Here’s How Donald Trump Could Impeach Joe Biden

Written by Martin Walsh

OPINION: This article contains commentary which reflects the author's opinion


Donald Trump recently said it would be an “interesting” idea for him to run for a Florida seat in the U.S. House of Representatives in 2022.

Now, conservative booster Rogan O’Handley, better known as “D.C. Draino,” is putting forth an idea to take things a step further.

The scenario, which O’Handley freely admits is crazy, is to have Trump impeach President Joe Biden.

It goes something like this:

• Trump runs for the House of Representatives for Florida in ’22.

• A “red wave” brings the House under the control of Republicans.

• Trump is elected speaker of the House, replacing Nancy Pelosi.

• Boom, he then controls a branch of the federal government and can push to impeach Biden and Vice President Kamala Harris.

• As the speaker of the House, Trump would be next in line for the presidency.

• According to the 22nd Amendment, he could still run for POTUS in ’24.

Donald Trump won’t commit to making former Vice President Mike Pence his running mate again, as he teases another run in 2024.


Trump said he has a very good relationship with Pence but made it clear he still thinks the former vice president made a terrible decision on Jan. 6.

Trump is still angry about Pence’s refusal to object to the Electoral College votes on Jan. 6 that certified Joe Biden’s victory in the 2020 election.

And Trump has not decided if Pence will run with him again.

“I don’t know, it’s really too soon to tell,” Trump told Fox News on the possibility that Pence could be his running mate.

“But certainly, we had a very good relationship. I was disappointed with Mike on one thing as he understands and some other people understand, but overall, I had a very good relationship with Mike, and he’s a very fine person and a fine man,” Trump added.

Trump has not yet made a decision on a 2024 run but hinted that he may soon make an announcement on the endeavor.

“I’ll make a decision in the not-too-distant future, maybe sooner than people think. And I think they’re going to be very happy,” he said.

Last week, Pence floated rumors that he would make his own presidential run in 2024.

Speaking at a dinner hosted by the Hillsborough County Republican Committee in New Hampshire, Pence said he and Trump have spoken “many times” since leaving office.

But, Pence added, “I don’t know if we’ll ever see eye to eye on that day.”

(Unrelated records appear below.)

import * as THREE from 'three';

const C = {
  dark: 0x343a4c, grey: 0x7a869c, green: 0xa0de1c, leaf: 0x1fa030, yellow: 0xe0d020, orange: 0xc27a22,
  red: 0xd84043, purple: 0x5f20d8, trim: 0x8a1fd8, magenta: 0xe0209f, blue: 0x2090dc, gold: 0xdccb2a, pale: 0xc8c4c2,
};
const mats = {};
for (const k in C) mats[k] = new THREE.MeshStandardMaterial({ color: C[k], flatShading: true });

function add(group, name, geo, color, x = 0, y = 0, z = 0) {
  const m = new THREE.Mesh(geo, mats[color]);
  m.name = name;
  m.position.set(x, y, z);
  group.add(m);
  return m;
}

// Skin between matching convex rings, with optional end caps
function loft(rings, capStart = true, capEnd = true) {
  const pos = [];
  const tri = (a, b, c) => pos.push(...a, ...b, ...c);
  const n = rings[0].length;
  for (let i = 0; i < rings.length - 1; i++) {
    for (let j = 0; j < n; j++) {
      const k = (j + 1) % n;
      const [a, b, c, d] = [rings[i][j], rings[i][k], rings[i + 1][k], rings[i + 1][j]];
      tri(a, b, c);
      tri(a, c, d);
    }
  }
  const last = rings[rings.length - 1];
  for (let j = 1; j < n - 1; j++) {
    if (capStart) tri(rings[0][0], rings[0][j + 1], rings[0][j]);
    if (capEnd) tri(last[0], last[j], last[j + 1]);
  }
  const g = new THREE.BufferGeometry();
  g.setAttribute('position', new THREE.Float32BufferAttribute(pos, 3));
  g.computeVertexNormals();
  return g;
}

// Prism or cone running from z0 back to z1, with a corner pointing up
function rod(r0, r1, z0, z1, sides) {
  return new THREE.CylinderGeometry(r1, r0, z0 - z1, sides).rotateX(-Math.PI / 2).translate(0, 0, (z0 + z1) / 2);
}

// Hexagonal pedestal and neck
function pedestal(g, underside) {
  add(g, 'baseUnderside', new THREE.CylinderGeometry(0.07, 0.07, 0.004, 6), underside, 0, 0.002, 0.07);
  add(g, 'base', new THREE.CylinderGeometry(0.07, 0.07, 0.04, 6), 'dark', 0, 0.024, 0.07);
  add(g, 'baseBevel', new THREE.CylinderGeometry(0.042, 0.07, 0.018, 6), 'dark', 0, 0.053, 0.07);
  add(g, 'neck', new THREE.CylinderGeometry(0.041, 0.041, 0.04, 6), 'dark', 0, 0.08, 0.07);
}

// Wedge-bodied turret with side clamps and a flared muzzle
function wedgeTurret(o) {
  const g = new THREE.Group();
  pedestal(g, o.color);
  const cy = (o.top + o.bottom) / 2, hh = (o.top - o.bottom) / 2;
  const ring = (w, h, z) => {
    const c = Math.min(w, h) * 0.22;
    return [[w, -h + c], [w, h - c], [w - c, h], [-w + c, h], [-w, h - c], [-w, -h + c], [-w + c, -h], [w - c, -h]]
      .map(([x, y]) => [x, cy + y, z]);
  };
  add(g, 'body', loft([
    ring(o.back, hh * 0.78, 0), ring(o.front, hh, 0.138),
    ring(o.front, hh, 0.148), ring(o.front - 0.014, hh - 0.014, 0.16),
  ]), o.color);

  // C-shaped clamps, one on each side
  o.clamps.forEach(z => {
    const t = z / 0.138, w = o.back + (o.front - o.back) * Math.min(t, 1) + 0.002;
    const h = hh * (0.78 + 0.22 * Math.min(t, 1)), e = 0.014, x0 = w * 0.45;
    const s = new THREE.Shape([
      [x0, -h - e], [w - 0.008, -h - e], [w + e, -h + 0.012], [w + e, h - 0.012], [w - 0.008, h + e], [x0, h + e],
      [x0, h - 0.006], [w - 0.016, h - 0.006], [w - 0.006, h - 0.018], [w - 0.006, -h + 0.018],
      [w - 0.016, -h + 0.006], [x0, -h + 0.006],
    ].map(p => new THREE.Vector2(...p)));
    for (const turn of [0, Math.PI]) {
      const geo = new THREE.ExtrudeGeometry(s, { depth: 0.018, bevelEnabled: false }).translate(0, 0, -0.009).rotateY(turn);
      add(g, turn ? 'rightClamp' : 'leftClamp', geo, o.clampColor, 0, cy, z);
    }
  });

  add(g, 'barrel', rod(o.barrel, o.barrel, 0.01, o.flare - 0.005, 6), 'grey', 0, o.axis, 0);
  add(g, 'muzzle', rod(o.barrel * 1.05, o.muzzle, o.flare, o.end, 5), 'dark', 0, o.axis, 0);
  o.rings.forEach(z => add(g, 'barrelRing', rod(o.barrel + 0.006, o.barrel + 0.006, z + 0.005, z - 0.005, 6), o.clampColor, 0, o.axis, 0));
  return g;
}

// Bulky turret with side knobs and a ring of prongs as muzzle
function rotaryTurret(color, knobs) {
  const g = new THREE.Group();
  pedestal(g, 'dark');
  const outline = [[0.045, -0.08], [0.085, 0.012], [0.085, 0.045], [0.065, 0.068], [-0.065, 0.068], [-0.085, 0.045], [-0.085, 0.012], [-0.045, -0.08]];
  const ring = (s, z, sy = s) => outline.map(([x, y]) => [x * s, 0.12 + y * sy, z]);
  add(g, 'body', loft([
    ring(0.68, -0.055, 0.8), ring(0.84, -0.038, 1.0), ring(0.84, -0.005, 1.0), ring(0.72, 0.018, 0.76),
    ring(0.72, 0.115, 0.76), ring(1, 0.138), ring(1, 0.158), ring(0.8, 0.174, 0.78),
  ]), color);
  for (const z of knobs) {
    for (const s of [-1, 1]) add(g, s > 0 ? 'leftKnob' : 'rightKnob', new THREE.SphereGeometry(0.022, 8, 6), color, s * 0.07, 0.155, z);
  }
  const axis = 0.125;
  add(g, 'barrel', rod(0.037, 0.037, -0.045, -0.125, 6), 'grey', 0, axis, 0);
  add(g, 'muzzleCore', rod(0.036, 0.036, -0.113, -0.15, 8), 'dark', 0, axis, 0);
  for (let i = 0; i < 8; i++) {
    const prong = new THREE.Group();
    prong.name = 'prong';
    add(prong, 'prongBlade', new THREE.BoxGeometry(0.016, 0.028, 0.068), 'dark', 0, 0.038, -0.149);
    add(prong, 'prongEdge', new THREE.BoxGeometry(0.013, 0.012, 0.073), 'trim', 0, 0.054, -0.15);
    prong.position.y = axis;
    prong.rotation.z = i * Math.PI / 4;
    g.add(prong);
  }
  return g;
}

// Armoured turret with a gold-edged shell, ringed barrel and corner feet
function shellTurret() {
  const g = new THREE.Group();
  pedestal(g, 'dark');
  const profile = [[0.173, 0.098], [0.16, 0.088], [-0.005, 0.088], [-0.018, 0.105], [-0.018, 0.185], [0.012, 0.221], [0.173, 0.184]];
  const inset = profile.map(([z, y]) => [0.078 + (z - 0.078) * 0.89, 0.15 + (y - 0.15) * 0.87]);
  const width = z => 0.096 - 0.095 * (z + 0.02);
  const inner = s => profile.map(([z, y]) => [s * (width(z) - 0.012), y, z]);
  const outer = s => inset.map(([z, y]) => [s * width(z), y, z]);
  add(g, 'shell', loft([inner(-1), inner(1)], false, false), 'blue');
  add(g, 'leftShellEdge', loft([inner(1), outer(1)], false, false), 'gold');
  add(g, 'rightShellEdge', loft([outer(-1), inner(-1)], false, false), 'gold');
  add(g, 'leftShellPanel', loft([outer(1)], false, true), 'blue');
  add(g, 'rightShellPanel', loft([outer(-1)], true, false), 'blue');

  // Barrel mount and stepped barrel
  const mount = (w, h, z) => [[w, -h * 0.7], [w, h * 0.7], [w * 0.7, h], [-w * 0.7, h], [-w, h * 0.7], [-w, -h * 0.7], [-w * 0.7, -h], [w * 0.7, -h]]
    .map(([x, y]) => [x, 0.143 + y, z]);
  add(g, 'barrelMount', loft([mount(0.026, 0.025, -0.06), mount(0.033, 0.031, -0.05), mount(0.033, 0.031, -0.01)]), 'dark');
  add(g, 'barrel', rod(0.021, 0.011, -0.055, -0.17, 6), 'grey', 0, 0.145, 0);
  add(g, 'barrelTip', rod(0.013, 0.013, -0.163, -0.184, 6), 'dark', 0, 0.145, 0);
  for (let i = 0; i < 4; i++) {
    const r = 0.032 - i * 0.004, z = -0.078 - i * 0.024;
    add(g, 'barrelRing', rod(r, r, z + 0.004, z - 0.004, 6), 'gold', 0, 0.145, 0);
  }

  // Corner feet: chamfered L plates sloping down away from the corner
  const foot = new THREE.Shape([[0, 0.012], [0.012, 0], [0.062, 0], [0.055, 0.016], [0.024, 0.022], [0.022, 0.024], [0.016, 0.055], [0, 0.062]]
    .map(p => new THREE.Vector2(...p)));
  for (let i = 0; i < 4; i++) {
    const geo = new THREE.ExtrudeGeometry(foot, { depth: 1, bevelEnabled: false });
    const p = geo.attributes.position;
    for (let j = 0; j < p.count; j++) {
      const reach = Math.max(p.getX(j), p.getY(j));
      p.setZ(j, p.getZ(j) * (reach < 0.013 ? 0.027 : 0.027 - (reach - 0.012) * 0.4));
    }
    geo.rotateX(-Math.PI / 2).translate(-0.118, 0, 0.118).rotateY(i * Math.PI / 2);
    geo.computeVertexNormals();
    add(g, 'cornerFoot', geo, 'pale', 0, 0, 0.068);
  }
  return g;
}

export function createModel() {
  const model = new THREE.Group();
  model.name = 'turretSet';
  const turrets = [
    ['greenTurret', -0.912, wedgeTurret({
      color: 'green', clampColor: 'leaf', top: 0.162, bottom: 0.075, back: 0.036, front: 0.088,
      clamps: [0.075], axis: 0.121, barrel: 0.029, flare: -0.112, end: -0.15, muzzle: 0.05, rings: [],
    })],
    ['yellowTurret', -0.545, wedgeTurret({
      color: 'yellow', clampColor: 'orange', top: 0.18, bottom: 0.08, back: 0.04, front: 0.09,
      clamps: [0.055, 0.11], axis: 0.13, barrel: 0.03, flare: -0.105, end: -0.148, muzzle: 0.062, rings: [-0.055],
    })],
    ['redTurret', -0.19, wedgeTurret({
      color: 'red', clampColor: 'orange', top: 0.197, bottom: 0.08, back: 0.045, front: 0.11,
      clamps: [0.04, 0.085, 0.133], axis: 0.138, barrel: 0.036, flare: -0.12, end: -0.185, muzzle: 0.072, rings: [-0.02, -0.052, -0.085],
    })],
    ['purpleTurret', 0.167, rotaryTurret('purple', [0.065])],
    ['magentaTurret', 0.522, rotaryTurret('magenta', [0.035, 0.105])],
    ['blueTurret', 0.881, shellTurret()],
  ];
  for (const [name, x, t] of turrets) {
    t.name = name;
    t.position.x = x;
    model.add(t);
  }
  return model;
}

“January 6th was a dark day in the history of the United States Capitol. But thanks to the swift action of the Capitol Police and federal law enforcement, violence was quelled, the Capitol was secured,” Pence said.

“And that same day, we reconvened the Congress and did our duty under the Constitution and the laws of United States. (…) You know, President Trump and I have spoken many times since we left office. And I don’t know if we’ll ever see eye to eye on that day. But I will always be proud of what we accomplished for the American people over the last four years,” he continued.

“And I will not allow Democrats or their allies in the media to use one tragic day to discredit the aspirations of millions of Americans,” he added.


Pence appears to be possibly laying the early groundwork for a 2024 presidential run.

Several prominent Republicans are already being asked about Pence and his chances of running in 2024.

Since leaving office in January, Pence has pieced together a portfolio aimed at maintaining influence.

He’s forged partnerships with the conservative Heritage Foundation, joined the Young America’s Foundation, penned an op-ed for the Daily Signal about the 2020 election, and recently toured a Christian relief organization in North Carolina.

Pence also has discussed writing a book, has been in continuous conversation with his evangelical allies, and plans to spend much of the next two years helping Republican candidates as they try to reclaim House and Senate majorities in 2022.

He’s also planning to launch an advocacy organization that aides and allies say will give him a platform to defend the Trump administration’s record.

Making matters even more bewildering, Pence’s allies claim he’s the “natural Trump heir,” someone who can keep his base engaged while winning back suburban voters.

“Obviously Mike Pence has a very different persona, a very different tone. That probably is an understatement,” said former Wisconsin Gov. Scott Walker.

“As long as he can still talk about the things that Trump voters care about, but do so in a way that’s more reflective of kind of a Midwesterner, that I think … would be attractive to those voters,” Walker added.